The Real Estate Act has made it mandatory for developers to disclose the carpet area of the units that they sell. We look at the definition of carpet area and how it will affect home buyers and property prices
The area of a property is often calculated in three different ways – carpet area, built-up area and super built-up area. Hence, when it comes to buying a property, this can leads to a lot of disconnect, between what you pay and what you actually get. Not surprisingly, the maximum number of cases registered in the consumer courts, are against developers on the issue of cheating, vis-Ã -vis the size of the flat. According to the provisions of the Real Estate (Regulation and Development) Act, 2016 (RERA), it is now the duty of the developer, to make buyers aware of the carpet area and quote prices based on this and not the super built-up area.
Gautam Chatterjee, Maharashtra RERA chairman, explains that “It is now mandatory for the developers of all ongoing projects, to disclose the size of their apartments, on the basis on carpet area (i.e., the area within four walls). This includes usable spaces, like kitchen and toilets. This imparts clarity, which was not the case earlier.”
Carpet area under RERA: What does it cover?
Carpet area, or the net usable area, is the space where one can spread a carpet. Built-up area includes the carpet area, plus the extra areas certified by the authorities, such as the area of the outer and inner walls, dry balcony area, etc. Super built-up area includes the carpet area, the built-up area, as well as a share of the balance area, such as the stairs, lobbies and galleries, which can be used by the entire building.
According to the RERA, carpet area is defined as ‘the net usable floor area of an apartment, excluding the area covered by the external walls, areas under services shafts, exclusive balcony or verandah area and exclusive open terrace area, but includes the area covered by the internal partition walls of the apartment’.

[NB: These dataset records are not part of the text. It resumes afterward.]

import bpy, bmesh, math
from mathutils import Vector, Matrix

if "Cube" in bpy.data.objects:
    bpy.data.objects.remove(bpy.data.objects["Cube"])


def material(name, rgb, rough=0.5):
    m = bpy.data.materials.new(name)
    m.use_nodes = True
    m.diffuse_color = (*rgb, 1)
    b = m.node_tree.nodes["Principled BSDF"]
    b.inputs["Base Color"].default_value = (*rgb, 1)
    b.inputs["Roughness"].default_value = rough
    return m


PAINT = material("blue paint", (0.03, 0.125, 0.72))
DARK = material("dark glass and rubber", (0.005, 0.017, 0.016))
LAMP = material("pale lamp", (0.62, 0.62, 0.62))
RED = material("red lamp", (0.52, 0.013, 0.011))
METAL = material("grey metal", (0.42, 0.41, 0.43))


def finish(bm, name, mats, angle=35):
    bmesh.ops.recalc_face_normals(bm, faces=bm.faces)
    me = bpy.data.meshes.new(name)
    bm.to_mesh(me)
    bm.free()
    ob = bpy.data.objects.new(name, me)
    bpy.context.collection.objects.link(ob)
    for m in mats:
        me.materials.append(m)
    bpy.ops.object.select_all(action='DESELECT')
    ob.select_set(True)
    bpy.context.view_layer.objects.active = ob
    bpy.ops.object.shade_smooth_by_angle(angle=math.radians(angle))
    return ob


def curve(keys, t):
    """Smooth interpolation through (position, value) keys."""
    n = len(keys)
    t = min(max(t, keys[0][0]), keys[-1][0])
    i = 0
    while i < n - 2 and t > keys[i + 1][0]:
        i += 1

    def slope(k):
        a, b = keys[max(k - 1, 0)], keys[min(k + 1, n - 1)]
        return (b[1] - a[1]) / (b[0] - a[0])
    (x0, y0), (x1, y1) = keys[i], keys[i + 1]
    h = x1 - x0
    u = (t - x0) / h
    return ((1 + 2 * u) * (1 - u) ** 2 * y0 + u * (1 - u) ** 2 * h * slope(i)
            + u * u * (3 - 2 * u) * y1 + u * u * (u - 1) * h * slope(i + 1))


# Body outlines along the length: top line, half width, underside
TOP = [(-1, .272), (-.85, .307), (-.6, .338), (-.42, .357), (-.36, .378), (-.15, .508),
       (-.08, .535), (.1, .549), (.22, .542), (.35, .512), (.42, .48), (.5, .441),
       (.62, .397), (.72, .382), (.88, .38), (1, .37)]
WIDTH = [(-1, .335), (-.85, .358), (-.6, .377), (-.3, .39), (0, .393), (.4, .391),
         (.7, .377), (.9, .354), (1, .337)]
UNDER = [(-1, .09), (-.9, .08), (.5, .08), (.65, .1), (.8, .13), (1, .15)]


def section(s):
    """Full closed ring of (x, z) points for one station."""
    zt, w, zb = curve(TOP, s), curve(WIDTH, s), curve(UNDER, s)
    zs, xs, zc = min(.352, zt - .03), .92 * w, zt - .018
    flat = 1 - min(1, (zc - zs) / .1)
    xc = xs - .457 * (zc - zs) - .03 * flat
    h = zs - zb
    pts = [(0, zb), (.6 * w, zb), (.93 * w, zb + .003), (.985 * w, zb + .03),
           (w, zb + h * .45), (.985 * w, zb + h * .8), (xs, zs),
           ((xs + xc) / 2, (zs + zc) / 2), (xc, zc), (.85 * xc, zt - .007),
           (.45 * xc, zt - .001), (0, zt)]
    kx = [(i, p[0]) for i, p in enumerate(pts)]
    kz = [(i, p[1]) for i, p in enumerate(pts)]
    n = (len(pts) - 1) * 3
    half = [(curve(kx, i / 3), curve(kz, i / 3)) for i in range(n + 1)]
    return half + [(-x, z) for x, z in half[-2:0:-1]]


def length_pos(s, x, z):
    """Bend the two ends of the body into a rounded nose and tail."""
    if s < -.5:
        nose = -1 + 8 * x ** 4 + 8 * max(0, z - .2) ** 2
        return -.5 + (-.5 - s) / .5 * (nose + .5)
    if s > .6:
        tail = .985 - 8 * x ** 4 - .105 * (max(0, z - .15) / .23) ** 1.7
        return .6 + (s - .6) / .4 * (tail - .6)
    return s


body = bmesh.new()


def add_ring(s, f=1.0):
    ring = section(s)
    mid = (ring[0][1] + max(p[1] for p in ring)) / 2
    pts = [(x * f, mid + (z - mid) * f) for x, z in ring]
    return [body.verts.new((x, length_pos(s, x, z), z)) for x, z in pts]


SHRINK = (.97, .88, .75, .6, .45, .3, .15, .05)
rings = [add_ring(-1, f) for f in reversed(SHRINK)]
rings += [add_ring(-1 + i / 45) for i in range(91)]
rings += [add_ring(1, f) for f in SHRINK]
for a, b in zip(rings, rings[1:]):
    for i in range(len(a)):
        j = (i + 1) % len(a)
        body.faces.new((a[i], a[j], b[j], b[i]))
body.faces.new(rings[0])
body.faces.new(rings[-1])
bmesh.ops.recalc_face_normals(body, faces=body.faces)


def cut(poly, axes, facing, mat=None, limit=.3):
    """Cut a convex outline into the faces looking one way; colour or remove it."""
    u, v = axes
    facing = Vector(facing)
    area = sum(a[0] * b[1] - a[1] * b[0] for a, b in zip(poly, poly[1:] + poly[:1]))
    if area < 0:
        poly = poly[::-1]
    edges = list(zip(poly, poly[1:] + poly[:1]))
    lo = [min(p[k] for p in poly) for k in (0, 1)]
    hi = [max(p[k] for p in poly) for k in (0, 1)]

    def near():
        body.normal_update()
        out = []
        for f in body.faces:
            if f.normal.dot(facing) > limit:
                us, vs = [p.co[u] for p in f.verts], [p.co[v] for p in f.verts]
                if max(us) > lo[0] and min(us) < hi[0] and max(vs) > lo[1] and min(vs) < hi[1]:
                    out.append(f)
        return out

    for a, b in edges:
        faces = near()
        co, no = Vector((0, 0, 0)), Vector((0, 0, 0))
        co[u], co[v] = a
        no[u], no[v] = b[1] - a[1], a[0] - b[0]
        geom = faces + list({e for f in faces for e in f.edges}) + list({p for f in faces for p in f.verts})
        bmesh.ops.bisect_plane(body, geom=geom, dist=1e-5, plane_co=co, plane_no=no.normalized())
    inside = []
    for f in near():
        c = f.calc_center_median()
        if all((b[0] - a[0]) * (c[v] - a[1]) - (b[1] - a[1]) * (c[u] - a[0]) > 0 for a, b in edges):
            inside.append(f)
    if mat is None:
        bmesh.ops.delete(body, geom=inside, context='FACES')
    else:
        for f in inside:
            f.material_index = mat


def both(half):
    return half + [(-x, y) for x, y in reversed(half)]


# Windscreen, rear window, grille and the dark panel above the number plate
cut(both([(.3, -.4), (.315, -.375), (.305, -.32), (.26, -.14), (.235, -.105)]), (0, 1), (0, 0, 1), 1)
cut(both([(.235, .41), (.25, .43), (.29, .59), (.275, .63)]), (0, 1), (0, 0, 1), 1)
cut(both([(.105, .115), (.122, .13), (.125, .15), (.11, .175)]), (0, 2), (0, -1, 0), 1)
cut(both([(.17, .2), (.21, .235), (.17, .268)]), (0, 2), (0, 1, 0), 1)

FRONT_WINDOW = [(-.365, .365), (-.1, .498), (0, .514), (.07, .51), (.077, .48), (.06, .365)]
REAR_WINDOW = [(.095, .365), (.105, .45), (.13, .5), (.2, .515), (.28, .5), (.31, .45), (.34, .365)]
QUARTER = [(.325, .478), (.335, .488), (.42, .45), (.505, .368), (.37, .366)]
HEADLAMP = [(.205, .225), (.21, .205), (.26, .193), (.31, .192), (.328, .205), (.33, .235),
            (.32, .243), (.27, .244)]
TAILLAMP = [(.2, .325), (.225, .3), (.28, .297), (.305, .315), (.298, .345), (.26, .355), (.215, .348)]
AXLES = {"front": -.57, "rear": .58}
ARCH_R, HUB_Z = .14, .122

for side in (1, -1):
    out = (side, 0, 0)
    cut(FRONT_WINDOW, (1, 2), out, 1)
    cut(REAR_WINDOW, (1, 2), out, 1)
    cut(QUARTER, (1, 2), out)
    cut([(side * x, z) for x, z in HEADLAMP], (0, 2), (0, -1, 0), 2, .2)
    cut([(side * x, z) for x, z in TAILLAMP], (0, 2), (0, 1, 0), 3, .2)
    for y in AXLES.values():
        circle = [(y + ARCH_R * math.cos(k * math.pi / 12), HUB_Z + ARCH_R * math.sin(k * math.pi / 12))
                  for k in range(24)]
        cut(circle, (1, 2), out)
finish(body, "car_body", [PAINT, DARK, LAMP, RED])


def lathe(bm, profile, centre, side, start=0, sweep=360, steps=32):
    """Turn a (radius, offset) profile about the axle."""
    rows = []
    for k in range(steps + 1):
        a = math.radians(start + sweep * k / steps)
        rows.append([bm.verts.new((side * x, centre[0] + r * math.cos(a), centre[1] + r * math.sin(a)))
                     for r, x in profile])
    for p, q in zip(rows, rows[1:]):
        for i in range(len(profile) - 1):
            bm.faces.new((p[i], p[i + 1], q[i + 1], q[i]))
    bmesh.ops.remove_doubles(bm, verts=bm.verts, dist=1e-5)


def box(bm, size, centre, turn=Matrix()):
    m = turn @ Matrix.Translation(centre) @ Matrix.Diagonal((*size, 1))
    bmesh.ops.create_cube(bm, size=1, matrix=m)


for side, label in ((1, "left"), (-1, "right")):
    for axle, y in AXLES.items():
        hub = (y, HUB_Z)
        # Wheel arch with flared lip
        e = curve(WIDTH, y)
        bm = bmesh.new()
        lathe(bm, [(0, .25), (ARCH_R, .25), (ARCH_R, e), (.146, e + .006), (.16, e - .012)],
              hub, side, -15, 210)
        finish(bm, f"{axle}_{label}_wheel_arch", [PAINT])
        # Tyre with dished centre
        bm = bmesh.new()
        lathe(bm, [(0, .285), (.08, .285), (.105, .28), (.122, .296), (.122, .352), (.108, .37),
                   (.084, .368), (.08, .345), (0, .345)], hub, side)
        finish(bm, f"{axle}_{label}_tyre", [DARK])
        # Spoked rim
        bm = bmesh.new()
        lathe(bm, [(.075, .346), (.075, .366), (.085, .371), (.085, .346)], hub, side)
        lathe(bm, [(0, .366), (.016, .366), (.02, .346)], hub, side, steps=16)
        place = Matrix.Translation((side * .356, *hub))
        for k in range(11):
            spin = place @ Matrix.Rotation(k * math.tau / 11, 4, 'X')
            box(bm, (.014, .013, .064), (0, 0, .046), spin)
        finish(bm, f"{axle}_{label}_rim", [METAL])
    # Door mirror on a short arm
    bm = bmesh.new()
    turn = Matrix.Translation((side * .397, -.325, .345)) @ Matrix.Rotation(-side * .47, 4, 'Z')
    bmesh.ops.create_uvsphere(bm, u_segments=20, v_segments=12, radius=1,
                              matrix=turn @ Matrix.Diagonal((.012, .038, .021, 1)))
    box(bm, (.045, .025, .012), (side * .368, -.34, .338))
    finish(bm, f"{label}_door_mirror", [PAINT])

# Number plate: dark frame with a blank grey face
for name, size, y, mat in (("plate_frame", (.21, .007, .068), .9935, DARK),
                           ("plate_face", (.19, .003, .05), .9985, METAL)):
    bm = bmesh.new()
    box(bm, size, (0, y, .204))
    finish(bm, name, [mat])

An easier description would be: Anything inside the outer walls of an apartment, but excluding the balconies, verandah or open terrace and shafts, says Digbijoy Bhowmik, head of policy, RICS, South Asia. “Now the balcony’s area will not be included, even if it is an exclusive balcony for the flat. The area of the lift lobby, staircase lobby or any space that you can be in, before you enter the house through the main door, cannot be included. Also the common/exclusive shaft that is used to vent the air from kitchen/lavatory, is excluded. However, a walk-in wardrobe will be included,” he explains.
Dhaval Ajmera, director of Ajmera Realty, points out that “Many promoters provide information on the built-up area, rather than the carpet area, which is less than the built-up area.” Now, a clear definition will align customer’s expectations, with the actual measurements of the flat.
Mandatory disclosure of carpet area and its impact:
Sandeep Singh, CEO of Sheltrex, a Brick Eagle Company says, “Buyers will now understand the exact measurement of the flat they can reasonably expect to receive from the developer. Furthermore, they will know exactly what part of the flat is included in carpet area and what part is included in verandas and terraces. Additionally, developers will have to be more stringent in planning their projects, to ensure exact rendition of plans to actual carpet area.”
- The earlier practice of including balcony, terrace, verandas, flower beds and void spaces within the meaning of carpet area, by unscrupulous developers, will now come to an end.
- In certain cases, corner apartments, or other apartments placed at certain advantageous or disadvantageous positions, usually used to get a little more or less carpet area. While the apartments at advantageous positions that had greater carpet area were always priced at a premium, the ones which lost some carpet area were never sold at a discount, as the ‘missing’ carpet area was usually obfuscated in the super built-up area.
- Good design and efficiency will now become crucial. Previously, an inefficient design, which used too much of common area space, would fare the same as a good design, as both could have the same super built-up area, but different carpet areas.
Home buyer Nidhi Sharma, points out that property rates per sq ft, will certainly go up,, as the total price will be divided by a lower denominator (carpet area, as against super built-up area). “Nevertheless, now, at least we will know what we are getting into. We will no longer get a 500 sq ft apartment, while thinking we have purchased a 700 sq ft apartment,” she says.
How does knowledge about carpet area help home buyers?
In many projects, loading accounts for approximately 30%-35% of the total area. “Accurate information about a project’s site, layout and plot, will empower the buyer to take an informed decision,” explains Nibhrant Shah, founder and CEO of Isprava. It would also become easy for owners to understand the components of their tax liability on property and the rights and easements associated with a property, when it is part of a larger common structure or building.
According to Rahul Shah, CEO of Sumer Group, “As per the RERA guidelines, a builder must disclose the exact carpet area, so that a customer knows what he is paying for. However, the act does not make it mandatory for the builders, to sell a flat on the basis of carpet area.” Amit Wadhwani, director, Sai Estate Consultants, maintains that a lot of effort needs to be put to create awareness. “Bankers, investors, developers and brokers, need to start practicing RERA and disseminate the information. All the changed definitions are supposed to be practiced and executed on ground by the real estate fraternity, so that there is clarity and benefit for the end-users,” he concludes.